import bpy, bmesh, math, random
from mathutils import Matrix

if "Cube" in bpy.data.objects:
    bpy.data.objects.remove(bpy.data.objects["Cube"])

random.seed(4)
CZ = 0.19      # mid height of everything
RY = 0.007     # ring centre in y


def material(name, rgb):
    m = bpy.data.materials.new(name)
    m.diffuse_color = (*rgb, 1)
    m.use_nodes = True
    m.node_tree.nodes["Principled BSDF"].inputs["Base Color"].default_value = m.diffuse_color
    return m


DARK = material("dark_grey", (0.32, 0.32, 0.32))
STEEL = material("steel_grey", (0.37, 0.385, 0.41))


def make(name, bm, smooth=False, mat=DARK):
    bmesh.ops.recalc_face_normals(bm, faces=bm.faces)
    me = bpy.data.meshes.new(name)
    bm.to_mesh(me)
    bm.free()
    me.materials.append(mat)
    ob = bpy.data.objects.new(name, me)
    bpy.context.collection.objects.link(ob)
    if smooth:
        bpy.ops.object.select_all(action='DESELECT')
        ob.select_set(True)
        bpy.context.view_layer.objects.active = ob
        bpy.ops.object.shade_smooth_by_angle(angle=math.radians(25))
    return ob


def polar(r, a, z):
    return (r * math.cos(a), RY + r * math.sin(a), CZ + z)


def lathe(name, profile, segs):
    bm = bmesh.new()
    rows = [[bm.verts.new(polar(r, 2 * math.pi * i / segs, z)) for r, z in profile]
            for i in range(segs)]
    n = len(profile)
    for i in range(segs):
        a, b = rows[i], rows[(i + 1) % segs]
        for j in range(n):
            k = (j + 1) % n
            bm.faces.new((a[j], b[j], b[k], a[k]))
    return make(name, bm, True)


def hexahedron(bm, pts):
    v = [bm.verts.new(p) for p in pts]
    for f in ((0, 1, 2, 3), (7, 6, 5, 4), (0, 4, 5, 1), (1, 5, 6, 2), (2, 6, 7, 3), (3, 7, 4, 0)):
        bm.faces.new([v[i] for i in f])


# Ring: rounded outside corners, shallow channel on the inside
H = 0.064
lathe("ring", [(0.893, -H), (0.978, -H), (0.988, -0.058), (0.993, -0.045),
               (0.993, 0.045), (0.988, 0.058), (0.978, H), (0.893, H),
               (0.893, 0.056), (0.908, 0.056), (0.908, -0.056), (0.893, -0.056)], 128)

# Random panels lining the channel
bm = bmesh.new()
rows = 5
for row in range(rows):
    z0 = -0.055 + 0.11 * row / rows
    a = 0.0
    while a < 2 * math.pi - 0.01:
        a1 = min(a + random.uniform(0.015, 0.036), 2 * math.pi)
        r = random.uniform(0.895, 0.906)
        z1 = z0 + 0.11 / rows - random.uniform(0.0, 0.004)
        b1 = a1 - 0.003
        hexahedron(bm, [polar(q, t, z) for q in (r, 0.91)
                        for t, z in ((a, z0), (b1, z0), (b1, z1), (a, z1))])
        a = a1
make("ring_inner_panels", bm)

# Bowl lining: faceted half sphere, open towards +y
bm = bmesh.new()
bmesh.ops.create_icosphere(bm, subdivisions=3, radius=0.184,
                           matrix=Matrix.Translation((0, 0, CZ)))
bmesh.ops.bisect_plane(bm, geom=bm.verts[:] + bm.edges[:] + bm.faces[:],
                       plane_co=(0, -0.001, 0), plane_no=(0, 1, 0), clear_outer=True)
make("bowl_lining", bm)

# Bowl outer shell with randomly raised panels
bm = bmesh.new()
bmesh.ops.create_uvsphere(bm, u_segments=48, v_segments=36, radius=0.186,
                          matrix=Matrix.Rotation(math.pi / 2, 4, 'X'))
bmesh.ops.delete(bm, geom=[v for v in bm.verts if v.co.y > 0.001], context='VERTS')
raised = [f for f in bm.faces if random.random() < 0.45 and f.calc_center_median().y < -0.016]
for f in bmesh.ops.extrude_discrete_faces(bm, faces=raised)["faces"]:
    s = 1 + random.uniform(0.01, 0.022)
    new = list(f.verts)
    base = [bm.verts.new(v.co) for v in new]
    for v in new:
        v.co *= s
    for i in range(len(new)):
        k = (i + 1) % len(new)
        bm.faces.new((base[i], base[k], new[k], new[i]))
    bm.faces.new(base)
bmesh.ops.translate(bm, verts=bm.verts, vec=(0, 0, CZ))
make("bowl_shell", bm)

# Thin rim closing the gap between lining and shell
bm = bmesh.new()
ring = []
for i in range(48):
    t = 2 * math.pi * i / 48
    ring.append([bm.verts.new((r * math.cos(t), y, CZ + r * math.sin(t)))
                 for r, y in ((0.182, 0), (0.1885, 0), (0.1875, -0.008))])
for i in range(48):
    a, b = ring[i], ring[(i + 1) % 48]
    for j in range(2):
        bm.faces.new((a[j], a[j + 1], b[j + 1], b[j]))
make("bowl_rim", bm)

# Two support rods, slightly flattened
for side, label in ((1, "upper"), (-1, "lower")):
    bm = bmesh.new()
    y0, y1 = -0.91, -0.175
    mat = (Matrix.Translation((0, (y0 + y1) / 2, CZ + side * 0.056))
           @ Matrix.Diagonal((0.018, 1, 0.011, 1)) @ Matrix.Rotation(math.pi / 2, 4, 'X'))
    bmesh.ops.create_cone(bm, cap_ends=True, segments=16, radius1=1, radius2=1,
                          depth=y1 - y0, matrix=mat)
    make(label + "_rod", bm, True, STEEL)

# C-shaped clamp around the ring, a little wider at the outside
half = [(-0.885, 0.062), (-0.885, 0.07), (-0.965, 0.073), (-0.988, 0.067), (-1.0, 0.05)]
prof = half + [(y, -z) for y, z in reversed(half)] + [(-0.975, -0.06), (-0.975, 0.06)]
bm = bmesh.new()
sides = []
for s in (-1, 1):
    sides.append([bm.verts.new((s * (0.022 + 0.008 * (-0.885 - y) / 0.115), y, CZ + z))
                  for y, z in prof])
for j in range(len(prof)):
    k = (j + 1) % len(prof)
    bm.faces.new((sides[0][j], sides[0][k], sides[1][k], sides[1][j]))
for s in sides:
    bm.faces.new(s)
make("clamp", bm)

• • •

(YOUR OBJECTIVE): In full and exactly as written, the listing is to be copied again.

(OUTPUT FOR THIS TASK):
import bpy, bmesh, math, random
from mathutils import Matrix

if "Cube" in bpy.data.objects:
    bpy.data.objects.remove(bpy.data.objects["Cube"])

random.seed(4)
CZ = 0.19      # mid height of everything
RY = 0.007     # ring centre in y


def material(name, rgb):
    m = bpy.data.materials.new(name)
    m.diffuse_color = (*rgb, 1)
    m.use_nodes = True
    m.node_tree.nodes["Principled BSDF"].inputs["Base Color"].default_value = m.diffuse_color
    return m


DARK = material("dark_grey", (0.32, 0.32, 0.32))
STEEL = material("steel_grey", (0.37, 0.385, 0.41))


def make(name, bm, smooth=False, mat=DARK):
    bmesh.ops.recalc_face_normals(bm, faces=bm.faces)
    me = bpy.data.meshes.new(name)
    bm.to_mesh(me)
    bm.free()
    me.materials.append(mat)
    ob = bpy.data.objects.new(name, me)
    bpy.context.collection.objects.link(ob)
    if smooth:
        bpy.ops.object.select_all(action='DESELECT')
        ob.select_set(True)
        bpy.context.view_layer.objects.active = ob
        bpy.ops.object.shade_smooth_by_angle(angle=math.radians(25))
    return ob


def polar(r, a, z):
    return (r * math.cos(a), RY + r * math.sin(a), CZ + z)


def lathe(name, profile, segs):
    bm = bmesh.new()
    rows = [[bm.verts.new(polar(r, 2 * math.pi * i / segs, z)) for r, z in profile]
            for i in range(segs)]
    n = len(profile)
    for i in range(segs):
        a, b = rows[i], rows[(i + 1) % segs]
        for j in range(n):
            k = (j + 1) % n
            bm.faces.new((a[j], b[j], b[k], a[k]))
    return make(name, bm, True)


def hexahedron(bm, pts):
    v = [bm.verts.new(p) for p in pts]
    for f in ((0, 1, 2, 3), (7, 6, 5, 4), (0, 4, 5, 1), (1, 5, 6, 2), (2, 6, 7, 3), (3, 7, 4, 0)):
        bm.faces.new([v[i] for i in f])


# Ring: rounded outside corners, shallow channel on the inside
H = 0.064
lathe("ring", [(0.893, -H), (0.978, -H), (0.988, -0.058), (0.993, -0.045),
               (0.993, 0.045), (0.988, 0.058), (0.978, H), (0.893, H),
               (0.893, 0.056), (0.908, 0.056), (0.908, -0.056), (0.893, -0.056)], 128)

# Random panels lining the channel
bm = bmesh.new()
rows = 5
for row in range(rows):
    z0 = -0.055 + 0.11 * row / rows
    a = 0.0
    while a < 2 * math.pi - 0.01:
        a1 = min(a + random.uniform(0.015, 0.036), 2 * math.pi)
        r = random.uniform(0.895, 0.906)
        z1 = z0 + 0.11 / rows - random.uniform(0.0, 0.004)
        b1 = a1 - 0.003
        hexahedron(bm, [polar(q, t, z) for q in (r, 0.91)
                        for t, z in ((a, z0), (b1, z0), (b1, z1), (a, z1))])
        a = a1
make("ring_inner_panels", bm)

# Bowl lining: faceted half sphere, open towards +y
bm = bmesh.new()
bmesh.ops.create_icosphere(bm, subdivisions=3, radius=0.184,
                           matrix=Matrix.Translation((0, 0, CZ)))
bmesh.ops.bisect_plane(bm, geom=bm.verts[:] + bm.edges[:] + bm.faces[:],
                       plane_co=(0, -0.001, 0), plane_no=(0, 1, 0), clear_outer=True)
make("bowl_lining", bm)

# Bowl outer shell with randomly raised panels
bm = bmesh.new()
bmesh.ops.create_uvsphere(bm, u_segments=48, v_segments=36, radius=0.186,
                          matrix=Matrix.Rotation(math.pi / 2, 4, 'X'))
bmesh.ops.delete(bm, geom=[v for v in bm.verts if v.co.y > 0.001], context='VERTS')
raised = [f for f in bm.faces if random.random() < 0.45 and f.calc_center_median().y < -0.016]
for f in bmesh.ops.extrude_discrete_faces(bm, faces=raised)["faces"]:
    s = 1 + random.uniform(0.01, 0.022)
    new = list(f.verts)
    base = [bm.verts.new(v.co) for v in new]
    for v in new:
        v.co *= s
    for i in range(len(new)):
        k = (i + 1) % len(new)
        bm.faces.new((base[i], base[k], new[k], new[i]))
    bm.faces.new(base)
bmesh.ops.translate(bm, verts=bm.verts, vec=(0, 0, CZ))
make("bowl_shell", bm)

# Thin rim closing the gap between lining and shell
bm = bmesh.new()
ring = []
for i in range(48):
    t = 2 * math.pi * i / 48
    ring.append([bm.verts.new((r * math.cos(t), y, CZ + r * math.sin(t)))
                 for r, y in ((0.182, 0), (0.1885, 0), (0.1875, -0.008))])
for i in range(48):
    a, b = ring[i], ring[(i + 1) % 48]
    for j in range(2):
        bm.faces.new((a[j], a[j + 1], b[j + 1], b[j]))
make("bowl_rim", bm)

# Two support rods, slightly flattened
for side, label in ((1, "upper"), (-1, "lower")):
    bm = bmesh.new()
    y0, y1 = -0.91, -0.175
    mat = (Matrix.Translation((0, (y0 + y1) / 2, CZ + side * 0.056))
           @ Matrix.Diagonal((0.018, 1, 0.011, 1)) @ Matrix.Rotation(math.pi / 2, 4, 'X'))
    bmesh.ops.create_cone(bm, cap_ends=True, segments=16, radius1=1, radius2=1,
                          depth=y1 - y0, matrix=mat)
    make(label + "_rod", bm, True, STEEL)

# C-shaped clamp around the ring, a little wider at the outside
half = [(-0.885, 0.062), (-0.885, 0.07), (-0.965, 0.073), (-0.988, 0.067), (-1.0, 0.05)]
prof = half + [(y, -z) for y, z in reversed(half)] + [(-0.975, -0.06), (-0.975, 0.06)]
bm = bmesh.new()
sides = []
for s in (-1, 1):
    sides.append([bm.verts.new((s * (0.022 + 0.008 * (-0.885 - y) / 0.115), y, CZ + z))
                  for y, z in prof])
for j in range(len(prof)):
    k = (j + 1) % len(prof)
    bm.faces.new((sides[0][j], sides[0][k], sides[1][k], sides[1][j]))
for s in sides:
    bm.faces.new(s)
make("clamp", bm)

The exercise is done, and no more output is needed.